ACTION ITEM: Restate the listing in full, keeping every word as it is.

DATA TO PROCESS:
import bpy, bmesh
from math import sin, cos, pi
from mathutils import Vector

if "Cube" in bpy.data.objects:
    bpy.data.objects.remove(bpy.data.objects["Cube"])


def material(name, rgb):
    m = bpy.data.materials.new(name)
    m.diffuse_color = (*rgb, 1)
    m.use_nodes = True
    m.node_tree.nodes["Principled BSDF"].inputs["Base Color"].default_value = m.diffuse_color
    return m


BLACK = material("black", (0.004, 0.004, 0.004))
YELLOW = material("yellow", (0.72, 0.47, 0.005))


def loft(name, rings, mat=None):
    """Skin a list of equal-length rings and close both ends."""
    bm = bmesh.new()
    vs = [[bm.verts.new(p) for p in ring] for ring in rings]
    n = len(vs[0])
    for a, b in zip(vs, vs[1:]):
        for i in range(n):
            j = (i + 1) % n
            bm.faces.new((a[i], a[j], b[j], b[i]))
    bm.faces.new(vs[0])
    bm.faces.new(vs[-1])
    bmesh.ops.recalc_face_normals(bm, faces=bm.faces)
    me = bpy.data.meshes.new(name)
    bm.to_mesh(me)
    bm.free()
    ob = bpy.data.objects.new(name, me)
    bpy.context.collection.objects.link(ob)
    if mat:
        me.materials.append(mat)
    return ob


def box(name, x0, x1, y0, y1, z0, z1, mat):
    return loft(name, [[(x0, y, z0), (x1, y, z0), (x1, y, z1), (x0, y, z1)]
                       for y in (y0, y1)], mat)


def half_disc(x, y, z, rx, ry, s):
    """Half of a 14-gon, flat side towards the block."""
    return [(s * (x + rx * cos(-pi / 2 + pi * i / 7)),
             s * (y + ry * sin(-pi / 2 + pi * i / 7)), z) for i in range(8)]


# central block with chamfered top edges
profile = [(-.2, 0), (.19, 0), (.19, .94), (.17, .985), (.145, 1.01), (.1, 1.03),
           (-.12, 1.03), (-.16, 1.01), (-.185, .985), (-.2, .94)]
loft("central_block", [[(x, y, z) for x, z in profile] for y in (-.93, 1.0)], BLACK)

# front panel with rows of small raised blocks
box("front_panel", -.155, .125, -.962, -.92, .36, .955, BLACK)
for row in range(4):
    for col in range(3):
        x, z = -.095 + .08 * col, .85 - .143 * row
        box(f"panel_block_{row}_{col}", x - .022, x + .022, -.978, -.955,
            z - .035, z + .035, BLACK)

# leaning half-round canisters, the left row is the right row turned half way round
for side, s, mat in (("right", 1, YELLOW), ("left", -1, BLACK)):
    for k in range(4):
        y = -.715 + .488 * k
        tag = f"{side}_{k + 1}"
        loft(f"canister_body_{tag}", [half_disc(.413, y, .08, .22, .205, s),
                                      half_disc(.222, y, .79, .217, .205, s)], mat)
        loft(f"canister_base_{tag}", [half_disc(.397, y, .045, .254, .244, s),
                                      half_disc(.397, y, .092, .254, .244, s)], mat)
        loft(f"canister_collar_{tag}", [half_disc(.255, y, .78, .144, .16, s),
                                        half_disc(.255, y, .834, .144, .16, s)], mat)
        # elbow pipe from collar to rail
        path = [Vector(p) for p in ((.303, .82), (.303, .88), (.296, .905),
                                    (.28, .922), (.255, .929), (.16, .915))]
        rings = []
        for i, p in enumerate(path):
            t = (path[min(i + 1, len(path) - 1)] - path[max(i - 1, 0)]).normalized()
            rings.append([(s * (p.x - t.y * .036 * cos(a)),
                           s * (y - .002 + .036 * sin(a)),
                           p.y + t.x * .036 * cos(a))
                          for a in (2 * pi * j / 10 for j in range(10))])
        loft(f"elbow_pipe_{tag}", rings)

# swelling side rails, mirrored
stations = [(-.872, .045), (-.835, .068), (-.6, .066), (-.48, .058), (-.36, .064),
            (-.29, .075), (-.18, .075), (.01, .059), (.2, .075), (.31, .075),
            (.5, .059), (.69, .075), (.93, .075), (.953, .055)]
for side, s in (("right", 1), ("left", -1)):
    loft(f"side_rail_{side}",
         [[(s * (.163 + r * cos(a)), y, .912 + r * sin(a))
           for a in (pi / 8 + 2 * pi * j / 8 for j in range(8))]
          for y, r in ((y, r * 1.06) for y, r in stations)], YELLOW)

RESULT BELOW:
import bpy, bmesh
from math import sin, cos, pi
from mathutils import Vector

if "Cube" in bpy.data.objects:
    bpy.data.objects.remove(bpy.data.objects["Cube"])


def material(name, rgb):
    m = bpy.data.materials.new(name)
    m.diffuse_color = (*rgb, 1)
    m.use_nodes = True
    m.node_tree.nodes["Principled BSDF"].inputs["Base Color"].default_value = m.diffuse_color
    return m


BLACK = material("black", (0.004, 0.004, 0.004))
YELLOW = material("yellow", (0.72, 0.47, 0.005))


def loft(name, rings, mat=None):
    """Skin a list of equal-length rings and close both ends."""
    bm = bmesh.new()
    vs = [[bm.verts.new(p) for p in ring] for ring in rings]
    n = len(vs[0])
    for a, b in zip(vs, vs[1:]):
        for i in range(n):
            j = (i + 1) % n
            bm.faces.new((a[i], a[j], b[j], b[i]))
    bm.faces.new(vs[0])
    bm.faces.new(vs[-1])
    bmesh.ops.recalc_face_normals(bm, faces=bm.faces)
    me = bpy.data.meshes.new(name)
    bm.to_mesh(me)
    bm.free()
    ob = bpy.data.objects.new(name, me)
    bpy.context.collection.objects.link(ob)
    if mat:
        me.materials.append(mat)
    return ob


def box(name, x0, x1, y0, y1, z0, z1, mat):
    return loft(name, [[(x0, y, z0), (x1, y, z0), (x1, y, z1), (x0, y, z1)]
                       for y in (y0, y1)], mat)


def half_disc(x, y, z, rx, ry, s):
    """Half of a 14-gon, flat side towards the block."""
    return [(s * (x + rx * cos(-pi / 2 + pi * i / 7)),
             s * (y + ry * sin(-pi / 2 + pi * i / 7)), z) for i in range(8)]


# central block with chamfered top edges
profile = [(-.2, 0), (.19, 0), (.19, .94), (.17, .985), (.145, 1.01), (.1, 1.03),
           (-.12, 1.03), (-.16, 1.01), (-.185, .985), (-.2, .94)]
loft("central_block", [[(x, y, z) for x, z in profile] for y in (-.93, 1.0)], BLACK)

# front panel with rows of small raised blocks
box("front_panel", -.155, .125, -.962, -.92, .36, .955, BLACK)
for row in range(4):
    for col in range(3):
        x, z = -.095 + .08 * col, .85 - .143 * row
        box(f"panel_block_{row}_{col}", x - .022, x + .022, -.978, -.955,
            z - .035, z + .035, BLACK)

# leaning half-round canisters, the left row is the right row turned half way round
for side, s, mat in (("right", 1, YELLOW), ("left", -1, BLACK)):
    for k in range(4):
        y = -.715 + .488 * k
        tag = f"{side}_{k + 1}"
        loft(f"canister_body_{tag}", [half_disc(.413, y, .08, .22, .205, s),
                                      half_disc(.222, y, .79, .217, .205, s)], mat)
        loft(f"canister_base_{tag}", [half_disc(.397, y, .045, .254, .244, s),
                                      half_disc(.397, y, .092, .254, .244, s)], mat)
        loft(f"canister_collar_{tag}", [half_disc(.255, y, .78, .144, .16, s),
                                        half_disc(.255, y, .834, .144, .16, s)], mat)
        # elbow pipe from collar to rail
        path = [Vector(p) for p in ((.303, .82), (.303, .88), (.296, .905),
                                    (.28, .922), (.255, .929), (.16, .915))]
        rings = []
        for i, p in enumerate(path):
            t = (path[min(i + 1, len(path) - 1)] - path[max(i - 1, 0)]).normalized()
            rings.append([(s * (p.x - t.y * .036 * cos(a)),
                           s * (y - .002 + .036 * sin(a)),
                           p.y + t.x * .036 * cos(a))
                          for a in (2 * pi * j / 10 for j in range(10))])
        loft(f"elbow_pipe_{tag}", rings)

# swelling side rails, mirrored
stations = [(-.872, .045), (-.835, .068), (-.6, .066), (-.48, .058), (-.36, .064),
            (-.29, .075), (-.18, .075), (.01, .059), (.2, .075), (.31, .075),
            (.5, .059), (.69, .075), (.93, .075), (.953, .055)]
for side, s in (("right", 1), ("left", -1)):
    loft(f"side_rail_{side}",
         [[(s * (.163 + r * cos(a)), y, .912 + r * sin(a))
           for a in (pi / 8 + 2 * pi * j / 8 for j in range(8))]
          for y, r in ((y, r * 1.06) for y, r in stations)], YELLOW)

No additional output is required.